Airbus says the technologies demonstrate a significant breakthrough for future aerial operations involving manned and unmanned assets and are a first step towards Autonomous Formation Flight and Autonomous Air-to-Air refuelling (A4R),
These solutions could reduce crew fatigue and the potential for human error, as well as reduce crew-training costs and provide more effective operations.
“The success of this first flight-test campaign paves the way for developing autonomous and unmanned air-to-air refueling technologies,” said Jean Brice Dumont, Head of Military Air Systems at Airbus Defence and Space. “Even though we are at an early stage, we have achieved this within just one year and are on the right track for manned-unmanned teaming and future air force operations where fighters and mission aircraft will fly jointly with drone swarms.”
Known as AutoMate, the technologies were integrated on an A310 MRTT flying testbed, which took off from Getafe, Spain, on 21 March, and on several DT-25 target drones, acting as receiver aircraft and flying from Arenosillo Test Centre (CEDEA) at Huelva, Spain.
Over the waters of the Gulf of Cadiz, the control of the drone transitioned from a ground station to the A310 MRTT, autonomously guiding the DT-25 to the in-flight refueling position.
During almost six hours of flight tests, the four successively launched receivers were sequentially controlled and commanded using artificial intelligence and cooperative control algorithms, without human interaction. The different receivers were controlled and guided until a minimum distance of 150 feet (around 45 metres) from the A310 MRTT.
The AutoMate Demonstrator technology focuses on three pillars:
These technologies were developed by a team from Spain, Germany and France, and will continue to increase the capability gap among competitors, as well as being re-used in key technological projects, such as Europe’s Future Combat Air System (FCAS).

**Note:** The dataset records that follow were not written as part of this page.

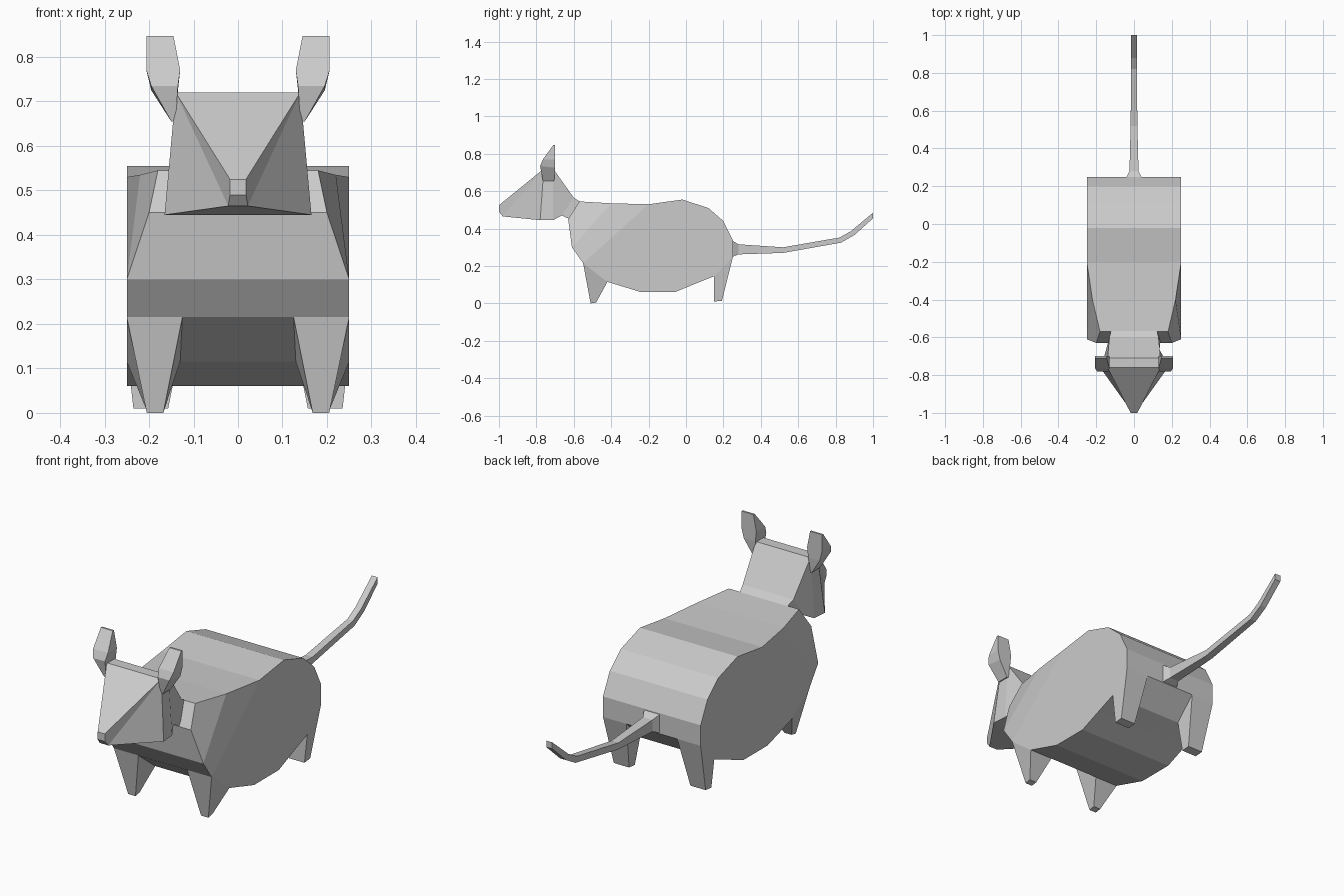
import bpy, bmesh


def loft(name, sections, mirror=False):
    """Skin four-cornered sections. Each section is two cross edges (x0, x1, y, z)."""
    bm = bmesh.new()
    rings = []
    for (a0, a1, ay, az), (b0, b1, by, bz) in sections:
        corners = [(a0, ay, az), (a1, ay, az), (b1, by, bz), (b0, by, bz)]
        rings.append([bm.verts.new(c) for c in corners])
    for r, s in zip(rings, rings[1:]):
        for i in range(4):
            j = (i + 1) % 4
            bm.faces.new((r[i], r[j], s[j], s[i]))
    bm.faces.new(rings[0][::-1])
    bm.faces.new(rings[-1])
    bmesh.ops.remove_doubles(bm, verts=bm.verts[:], dist=0.0005)
    bmesh.ops.recalc_face_normals(bm, faces=bm.faces[:])
    mesh = bpy.data.meshes.new(name)
    bm.to_mesh(mesh)
    bm.free()
    obj = bpy.data.objects.new(name, mesh)
    bpy.context.collection.objects.link(obj)
    if mirror:
        obj.modifiers.new("Mirror", 'MIRROR').use_axis = (True, False, False)
    return obj


def centred(rows):
    """Rows of (top y, top z, top half-width, bottom y, bottom z, bottom half-width)."""
    return [((-w, w, y, z), (-v, v, b, c)) for y, z, w, b, c, v in rows]


# Barrel-shaped body, front to rear
loft("body", centred([
    (-0.57, 0.545, 0.18, -0.63, 0.45, 0.20),
    (-0.40, 0.535, 0.22, -0.61, 0.30, 0.25),
    (-0.20, 0.53, 0.25, -0.55, 0.215, 0.25),
    (-0.02, 0.555, 0.25, -0.42, 0.115, 0.25),
    (0.12, 0.51, 0.25, -0.24, 0.06, 0.25),
    (0.20, 0.44, 0.25, -0.06, 0.06, 0.25),
    (0.25, 0.34, 0.25, 0.05, 0.105, 0.25),
    (0.25, 0.245, 0.25, 0.15, 0.145, 0.25),
]))

# Wedge head with pointed snout, running back into the neck
loft("head_and_neck", centred([
    (-1.00, 0.525, 0.018, -1.00, 0.49, 0.018),
    (-0.76, 0.72, 0.14, -0.98, 0.465, 0.022),
    (-0.76, 0.72, 0.14, -0.78, 0.445, 0.165),
    (-0.71, 0.72, 0.14, -0.71, 0.445, 0.16),
    (-0.60, 0.565, 0.13, -0.665, 0.47, 0.135),
    (-0.56, 0.54, 0.12, -0.62, 0.45, 0.14),
]))

# Ears: front edge and back edge of each level
loft("ears", [
    ((0.140, 0.150, -0.765, 0.655), (0.140, 0.150, -0.705, 0.655)),
    ((0.135, 0.195, -0.780, 0.735), (0.135, 0.195, -0.700, 0.725)),
    ((0.130, 0.206, -0.765, 0.770), (0.130, 0.206, -0.700, 0.770)),
    ((0.145, 0.206, -0.709, 0.847), (0.145, 0.206, -0.700, 0.847)),
], mirror=True)

# Legs
loft("front_legs", [
    ((0.125, 0.25, -0.55, 0.215), (0.13, 0.25, -0.42, 0.115)),
    ((0.168, 0.205, -0.51, 0.0), (0.168, 0.205, -0.48, 0.005)),
], mirror=True)
loft("rear_legs", [
    ((0.13, 0.25, 0.15, 0.145), (0.13, 0.25, 0.25, 0.245)),
    ((0.157, 0.235, 0.15, 0.01), (0.157, 0.235, 0.192, 0.014)),
], mirror=True)

# Tail
loft("tail", centred([
    (0.24, 0.34, 0.045, 0.24, 0.245, 0.045),
    (0.28, 0.316, 0.024, 0.28, 0.262, 0.024),
    (0.52, 0.300, 0.018, 0.52, 0.270, 0.018),
    (0.82, 0.352, 0.015, 0.83, 0.325, 0.015),
    (0.88, 0.385, 0.015, 0.90, 0.365, 0.015),
    (1.00, 0.485, 0.015, 1.00, 0.455, 0.015),
]))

A second campaign is expected towards the end of 2023, exploring the use of navigation sensors for autonomous formation flight. In addition, there will also be two simulated drones flying in the vicinity of the A310 MRTT to demonstrate multi-receiver autonomous operations and collision-avoidance algorithms.